Since first seeing ‘Enter the Dragon’ at six years old, I’ve been a fan of his, with a respect that grows the older I get. Lee’s ‘Way of the Dragon‘, in which he famously battles Chuck Norris, was the first foreign film I ever saw and began my long standing love for Hong Kong cinema.
Lee’s life was one of defiance and perseverance. The (true) stories of Lee building his body through childhood illness with training, fighting for the right to teach Westerners Kung-Fu and rehabbing through a debilitating back injury, have added to his legend.
Breaking down racial barriers for Asian actors in US produced films, his movies are recognised as being more than just standard Kung-Fu flicks. In film and TV appearances, Lee’s philosophies about martial arts are peppered throughout his dialogue and can be applied to everyday life.
‘Enter the Dragon’, which co-starred the recently deceased Jim Kelly, will always be regarded as his zenith.
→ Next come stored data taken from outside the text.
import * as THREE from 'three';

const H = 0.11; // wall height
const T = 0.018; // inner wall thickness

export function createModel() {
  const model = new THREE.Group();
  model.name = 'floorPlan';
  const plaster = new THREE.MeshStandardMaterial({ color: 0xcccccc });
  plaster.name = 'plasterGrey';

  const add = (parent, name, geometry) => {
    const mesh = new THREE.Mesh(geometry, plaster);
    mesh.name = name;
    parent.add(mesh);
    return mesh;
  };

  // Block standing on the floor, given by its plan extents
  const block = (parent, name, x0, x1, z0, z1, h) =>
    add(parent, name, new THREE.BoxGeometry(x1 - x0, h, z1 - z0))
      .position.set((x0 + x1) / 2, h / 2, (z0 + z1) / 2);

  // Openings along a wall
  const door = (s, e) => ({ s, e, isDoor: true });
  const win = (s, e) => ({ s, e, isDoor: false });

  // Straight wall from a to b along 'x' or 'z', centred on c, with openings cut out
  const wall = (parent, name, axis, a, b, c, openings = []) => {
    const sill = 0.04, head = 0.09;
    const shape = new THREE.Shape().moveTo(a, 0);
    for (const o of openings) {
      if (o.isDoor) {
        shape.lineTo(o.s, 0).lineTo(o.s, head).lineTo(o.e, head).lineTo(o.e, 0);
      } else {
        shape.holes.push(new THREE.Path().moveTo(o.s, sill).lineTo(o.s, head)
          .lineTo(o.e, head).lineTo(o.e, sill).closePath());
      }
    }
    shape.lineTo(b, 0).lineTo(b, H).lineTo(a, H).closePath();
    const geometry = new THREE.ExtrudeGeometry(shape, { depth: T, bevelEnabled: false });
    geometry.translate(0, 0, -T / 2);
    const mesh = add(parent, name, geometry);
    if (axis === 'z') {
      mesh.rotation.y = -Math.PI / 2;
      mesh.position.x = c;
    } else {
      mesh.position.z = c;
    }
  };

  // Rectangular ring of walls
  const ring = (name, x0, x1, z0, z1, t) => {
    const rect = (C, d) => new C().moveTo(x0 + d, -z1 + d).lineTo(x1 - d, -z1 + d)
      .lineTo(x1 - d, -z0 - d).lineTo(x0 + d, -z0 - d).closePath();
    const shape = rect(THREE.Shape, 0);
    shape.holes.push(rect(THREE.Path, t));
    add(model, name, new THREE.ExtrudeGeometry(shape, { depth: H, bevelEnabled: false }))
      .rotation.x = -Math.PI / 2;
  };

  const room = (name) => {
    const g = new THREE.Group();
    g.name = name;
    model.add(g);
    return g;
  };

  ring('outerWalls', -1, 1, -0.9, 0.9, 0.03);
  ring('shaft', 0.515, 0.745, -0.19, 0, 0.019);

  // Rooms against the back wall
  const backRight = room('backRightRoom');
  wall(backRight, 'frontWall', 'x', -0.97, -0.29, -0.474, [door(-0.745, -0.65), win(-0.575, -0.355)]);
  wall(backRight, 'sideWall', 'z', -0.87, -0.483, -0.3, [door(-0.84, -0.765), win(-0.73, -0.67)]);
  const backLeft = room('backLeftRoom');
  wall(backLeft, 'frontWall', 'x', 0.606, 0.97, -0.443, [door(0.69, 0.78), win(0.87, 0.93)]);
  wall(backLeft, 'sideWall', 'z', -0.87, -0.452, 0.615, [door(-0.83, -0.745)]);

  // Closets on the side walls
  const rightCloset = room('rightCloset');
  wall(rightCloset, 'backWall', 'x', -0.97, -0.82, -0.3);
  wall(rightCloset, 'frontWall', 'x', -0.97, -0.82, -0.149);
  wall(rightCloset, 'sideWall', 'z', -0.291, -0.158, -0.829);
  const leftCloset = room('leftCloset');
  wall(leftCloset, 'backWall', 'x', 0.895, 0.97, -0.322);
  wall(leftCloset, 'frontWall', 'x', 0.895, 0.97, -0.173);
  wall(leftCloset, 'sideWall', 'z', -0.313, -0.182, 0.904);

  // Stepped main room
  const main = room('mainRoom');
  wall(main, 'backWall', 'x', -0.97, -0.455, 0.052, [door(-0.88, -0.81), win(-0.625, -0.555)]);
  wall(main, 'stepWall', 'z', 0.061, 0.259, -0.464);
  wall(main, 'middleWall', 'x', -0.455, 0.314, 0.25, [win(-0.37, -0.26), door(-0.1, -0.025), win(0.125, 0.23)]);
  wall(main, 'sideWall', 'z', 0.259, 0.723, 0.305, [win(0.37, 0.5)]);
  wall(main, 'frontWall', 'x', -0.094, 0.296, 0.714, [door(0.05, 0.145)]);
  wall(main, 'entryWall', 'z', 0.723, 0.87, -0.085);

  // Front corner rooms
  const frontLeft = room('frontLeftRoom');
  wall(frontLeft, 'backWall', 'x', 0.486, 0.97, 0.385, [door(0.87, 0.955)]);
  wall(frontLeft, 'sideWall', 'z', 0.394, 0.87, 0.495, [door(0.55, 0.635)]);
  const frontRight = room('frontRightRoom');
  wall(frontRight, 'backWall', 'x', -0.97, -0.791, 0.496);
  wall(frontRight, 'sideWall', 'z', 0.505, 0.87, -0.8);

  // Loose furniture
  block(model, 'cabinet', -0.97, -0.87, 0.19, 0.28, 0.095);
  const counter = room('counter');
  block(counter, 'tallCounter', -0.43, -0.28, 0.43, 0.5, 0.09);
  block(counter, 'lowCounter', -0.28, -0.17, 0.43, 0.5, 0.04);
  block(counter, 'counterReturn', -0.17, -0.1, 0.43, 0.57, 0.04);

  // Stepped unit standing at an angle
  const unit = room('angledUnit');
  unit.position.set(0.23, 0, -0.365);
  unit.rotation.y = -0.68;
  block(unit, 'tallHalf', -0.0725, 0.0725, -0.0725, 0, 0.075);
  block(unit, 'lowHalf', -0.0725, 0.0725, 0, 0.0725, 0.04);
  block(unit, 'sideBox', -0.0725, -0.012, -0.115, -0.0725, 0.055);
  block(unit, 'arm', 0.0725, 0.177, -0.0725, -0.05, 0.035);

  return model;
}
It made a superstar of Lee, albeit posthumously, and kick started a wider appreciation for eastern culture.
Bruce Lee once said “The key to immortality is first living a life worth remembering.” 40 years on from his premature death at age 32, and he is still an important figure with an immeasurable influence.